Dataset entries:

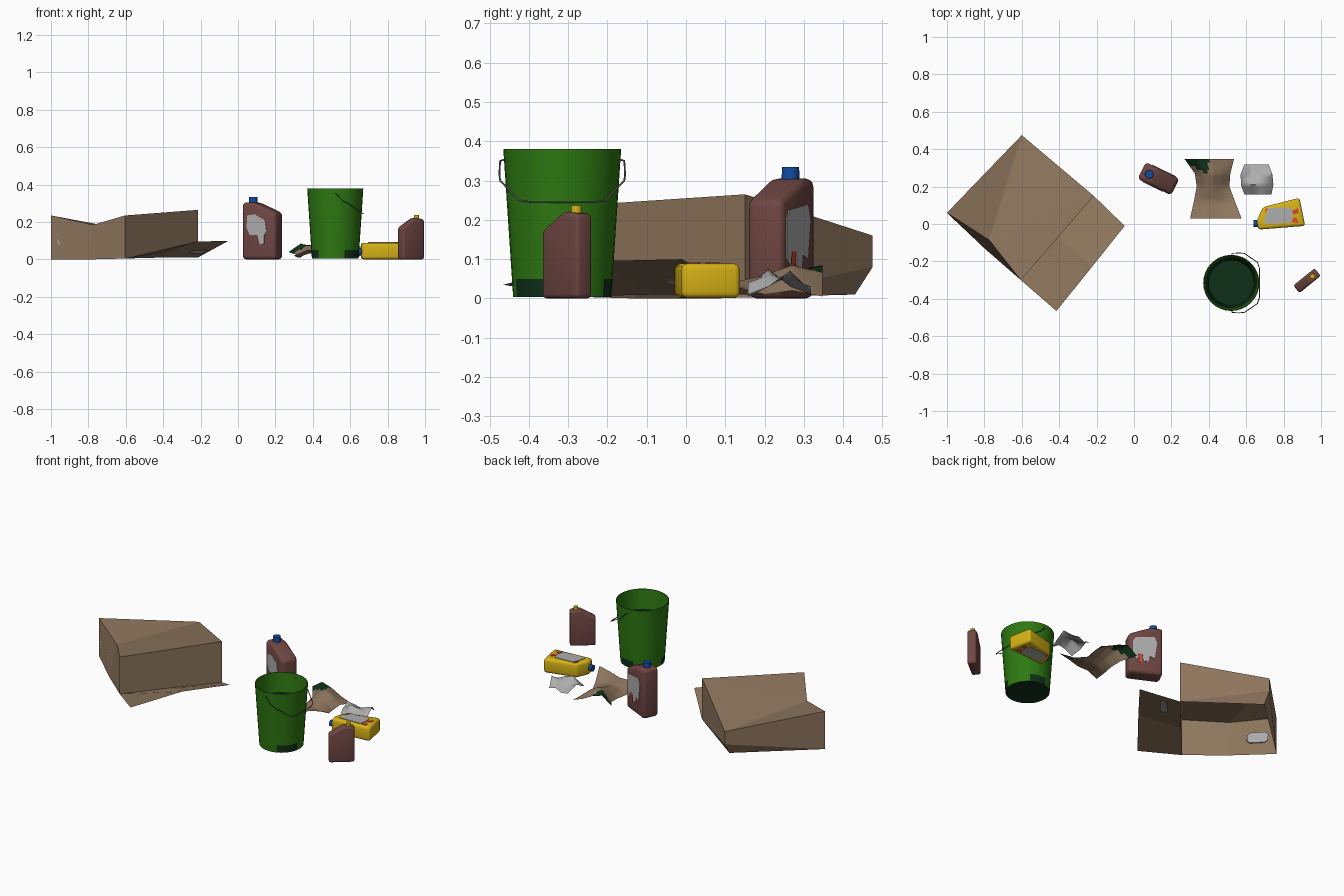
import bpy, bmesh, math
from mathutils import Vector, Matrix

if "Cube" in bpy.data.objects:
    bpy.data.objects.remove(bpy.data.objects["Cube"])


def mat(name, r, g, b):
    m = bpy.data.materials.new(name)
    m.diffuse_color = (r, g, b, 1)
    m.use_nodes = True
    m.node_tree.nodes["Principled BSDF"].inputs["Base Color"].default_value = m.diffuse_color
    return m


CARD = mat("cardboard brown", 0.27, 0.18, 0.11)
GREEN = mat("bucket green", 0.027, 0.19, 0.006)
DARK = mat("dark green", 0.005, 0.03, 0.01)
RUST = mat("red brown", 0.16, 0.062, 0.055)
BLUE = mat("cap blue", 0.006, 0.07, 0.36)
YELLOW = mat("yellow", 0.68, 0.45, 0.008)
GREY = mat("paper grey", 0.42, 0.42, 0.42)
RED = mat("label red", 0.7, 0.07, 0.03)
WIRE = mat("wire grey", 0.12, 0.11, 0.13)


def finish(name, bm, mats, smooth=None, matrix=None):
    bmesh.ops.recalc_face_normals(bm, faces=bm.faces[:])
    me = bpy.data.meshes.new(name)
    bm.to_mesh(me)
    bm.free()
    for m in mats:
        me.materials.append(m)
    if smooth:
        for p in me.polygons:
            p.use_smooth = True
        me.set_sharp_from_angle(angle=math.radians(smooth))
    ob = bpy.data.objects.new(name, me)
    bpy.context.collection.objects.link(ob)
    if matrix:
        ob.matrix_world = matrix
    return ob


def from_faces(verts, faces):
    bm = bmesh.new()
    vs = [bm.verts.new(v) for v in verts]
    for f in faces:
        bm.faces.new([vs[i] for i in f])
    return bm


def slab(name, profile, thick, m, matrix, offset=0.0, bevel=0.0):
    """XZ profile extruded along Y, optionally rounded."""
    bm = from_faces([(x, offset - thick / 2, z) for x, z in profile], [range(len(profile))])
    r = bmesh.ops.extrude_face_region(bm, geom=bm.faces[:])
    bmesh.ops.translate(bm, vec=(0, thick, 0),
                        verts=[v for v in r["geom"] if isinstance(v, bmesh.types.BMVert)])
    if bevel:
        bmesh.ops.bevel(bm, geom=bm.edges[:], offset=bevel, segments=3, profile=0.5, affect='EDGES')
    return finish(name, bm, [m], 40 if bevel else None, matrix)


def cap(name, loc, r, h, m, rot=Matrix()):
    bm = bmesh.new()
    bmesh.ops.create_cone(bm, cap_ends=True, segments=16, radius1=r, radius2=r * 0.95, depth=h)
    return finish(name, bm, [m], 40, Matrix.Translation(loc) @ rot)


def patch(name, quad, uv, m, dz, thick):
    """Flat patch laid on a four-cornered panel."""
    p, q, r, s = map(Vector, quad)
    pts = [p.lerp(q, u).lerp(s.lerp(r, u), v) + Vector((0, 0, dz)) for u, v in uv]
    ob = finish(name, from_faces(pts, [range(len(pts))]), [m])
    mod = ob.modifiers.new("thickness", 'SOLIDIFY')
    mod.thickness, mod.offset = thick, 0


# Upturned cardboard box, open below, with one loose flap
V = dict(A=(-1, .06, .235), B=(-.6, .475, .16), C=(-.215, .15, .265), D=(-.605, -.3, .235),
         M=(-.775, -.085, .185), a=(-1, .06, 0), b=(-.6, .43, .01), c=(-.215, .15, .01),
         d=(-.605, -.3, .005), m=(-.8, -.13, 0), k=(-.6, .475, .08), h=(-.41, -.075, .01),
         e=(-.415, -.465, .035), g=(-.225, -.23, .095), f=(-.05, -.01, .1))
keys = list(V)


def panels(name, spec):
    bm = from_faces(V.values(), [[keys.index(ch) for ch in w] for w in spec.split()])
    bmesh.ops.delete(bm, geom=[v for v in bm.verts if not v.link_faces], context='VERTS')
    finish(name, bm, [CARD])


panels("cardboard_box", "AMB MCB MDC AamM MmdD DdhcC Cck CkB cbk BkA kba kaA")
panels("box_flap", "dhge hcfg")
patch("box_wall_patch", [V[i] for i in "amMA"],
      [(.18, .4), (.24, .34), (.56, .34), (.62, .42), (.62, .56), (.55, .63), (.24, .63), (.17, .55)],
      GREY, 0, .009)
patch("box_flap_patch", [V[i] for i in "hcfg"],
      [(.45, .32), (.82, .32), (.86, .4), (.82, .5), (.45, .5), (.41, .4)], GREY, -.006, .002)

# Bucket turned from a profile, dark inside and underneath
bm = bmesh.new()
N = 32
prof = [(.125, .004), (.128, .05), (.15, .38), (.146, .38), (.138, .26), (.121, .02)]
rings = [[bm.verts.new((.52 + r * math.cos(t * math.tau / N), -.315 + r * math.sin(t * math.tau / N), z))
          for t in range(N)] for r, z in prof]
for i in range(len(prof) - 1):
    for t in range(N):
        f = bm.faces.new((rings[i][t], rings[i][(t + 1) % N],
                          rings[i + 1][(t + 1) % N], rings[i + 1][t]))
        stained = i == 0 and math.cos(3 * t * math.tau / N + 2.4) > .3
        f.material_index = 1 if stained or i == 4 else 0
for ring in (rings[0], rings[-1]):
    bm.faces.new(ring).material_index = 1
finish("bucket", bm, [GREEN, DARK], 40)

# Wire bucket handle, half path mirrored
half = [(.52, .143, .355), (.525, .158, .35), (.56, .16, .315), (.59, .158, .3), (.66, .11, .25), (.67, .08, .245)]
path = [(x, -.315 - y, z) for x, y, z in half] + [(x, -.315 + y, z) for x, y, z in reversed(half)]
cu = bpy.data.curves.new("bucket_handle", 'CURVE')
cu.dimensions, cu.bevel_depth, cu.bevel_resolution = '3D', .0025, 1
sp = cu.splines.new('POLY')
sp.points.add(len(path) - 1)
for p, co in zip(sp.points, path):
    p.co = (*co, 1)
cu.materials.append(WIRE)
bpy.context.collection.objects.link(bpy.data.objects.new("bucket_handle", cu))

# Large standing bottle with torn labels on both broad sides
T = Matrix.Translation((.131, .242, 0)) @ Matrix.Rotation(math.radians(-26), 4, 'Z')
slab("large_bottle", [(-.1, 0), (.1, 0), (.1, .25), (-.03, .305), (-.1, .305)], .1, RUST, T, bevel=.02)
cap("large_bottle_cap", T @ Vector((-.055, 0, .316)), .023, .036, BLUE)
slab("large_label_front", [(-.07, .17), (-.065, .235), (-.02, .242), (.04, .21), (.05, .15),
                           (.035, .13), (.035, .085), (.01, .08), (-.005, .13), (-.05, .13)],
     .004, GREY, T, -.051)
slab("large_label_back", [(-.05, .24), (.06, .225), (.075, .2), (.075, .1), (.05, .08), (.045, .12),
                          (.02, .12), (.015, .075), (-.015, .075), (-.02, .11), (-.05, .1), (-.065, .2)],
     .004, GREY, T, .051)
slab("large_label_drip", [(.022, .12), (.043, .12), (.035, .06), (.025, .06)], .004, RED, T, .051)

# Small standing bottle
T = Matrix.Translation((.925, -.303, 0)) @ Matrix.Rotation(math.radians(39), 4, 'Z')
slab("small_bottle", [(-.073, 0), (.073, 0), (.073, .215), (.015, .222), (-.073, .172)],
     .052, RUST, T, bevel=.011)
cap("small_bottle_cap", T @ Vector((.038, 0, .226)), .014, .022, YELLOW)

# Yellow bottle lying on its side; profile drawn in plan and tipped flat
T = Matrix.Translation((0, 0, .045)) @ Matrix.Rotation(math.radians(-90), 4, 'X')
slab("lying_bottle", [(x, -y) for x, y in
                      [(.665, .03), (.915, .01), (.885, -.14), (.69, -.09), (.655, -.015)]],
     .088, YELLOW, Matrix.Translation((0, 0, .045)) @ Matrix.Rotation(math.radians(-90), 4, 'X')
     @ Matrix.Scale(-1, 4, (0, 0, 1)) @ Matrix.Scale(-1, 4, (0, 0, 1)), bevel=.015)
label = [(.695, -.002), (.84, -.005), (.85, -.05), (.84, -.09), (.72, -.085), (.705, -.05)]
blot1 = [(.842, -.01), (.88, -.005), (.872, -.03), (.855, -.035)]
blot2 = [(.852, -.05), (.88, -.06), (.875, -.085), (.845, -.07)]
blot3 = [(.70, -.055), (.716, -.085), (.70, -.08)]
for side, off in (("top", -.045), ("under", .0435)):
    slab("lying_label_" + side, [(x, -y) for x, y in label], .004, GREY, T, off)
    for i, b in enumerate((blot1, blot2, blot3)):
        slab(f"lying_label_{side}_blot_{i}", [(x, -y) for x, y in b], .004, RED, T, off)
cap("lying_bottle_cap", (.65, .002, .043), .019, .024, BLUE, Matrix.Rotation(math.radians(90), 4, 'Y'))


# Crumpled sheets: rows of (y, left x, right x, heights), smoothed
def sheet(name, rows, mats, rule=None):
    n = len(rows[0][3])
    verts = [(l + (r - l) * i / (n - 1), y, z) for y, l, r, zs in rows for i, z in enumerate(zs)]
    bm = from_faces(verts, [(j * n + i, j * n + i + 1, (j + 1) * n + i + 1, (j + 1) * n + i)
                            for j in range(len(rows) - 1) for i in range(n - 1)])
    bmesh.ops.subdivide_edges(bm, edges=bm.edges[:], cuts=3, use_grid_fill=True, smooth=.6)
    for v in bm.verts:
        v.co.z = max(v.co.z, .003)
    if rule:
        for f in bm.faces:
            f.material_index = int(rule(f.calc_center_median()))
    finish(name, bm, mats, 60)


sheet("brown_sheet", [(.03, .30, .575, (.02, .05, .05, .07, .085)),
                      (.12, .32, .54, (.01, .03, .04, .03, .03)),
                      (.2, .335, .51, (.01, .05, .06, .04, .01)),
                      (.27, .325, .515, (.02, .07, .085, .06, .02)),
                      (.348, .27, .535, (.04, .085, .065, .03, .005))],
      [CARD, DARK], lambda c: c.x < .4 and c.y > .27 + abs(c.x - .38) * .55)
sheet("grey_sheet", [(.158, .59, .735, (.005, .03, .04, .01)),
                     (.21, .572, .745, (.03, .075, .06, .03)),
                     (.265, .57, .74, (.06, .03, .05, .07)),
                     (.318, .59, .72, (.02, .01, .03, .02))], [GREY])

> Task prompt
From the entries above, copy each line that holds "return".

> Task response
    return m
    return ob
    return bm
    return finish(name, bm, [m], 40 if bevel else None, matrix)
    return finish(name, bm, [m], 40, Matrix.Translation(loc) @ rot)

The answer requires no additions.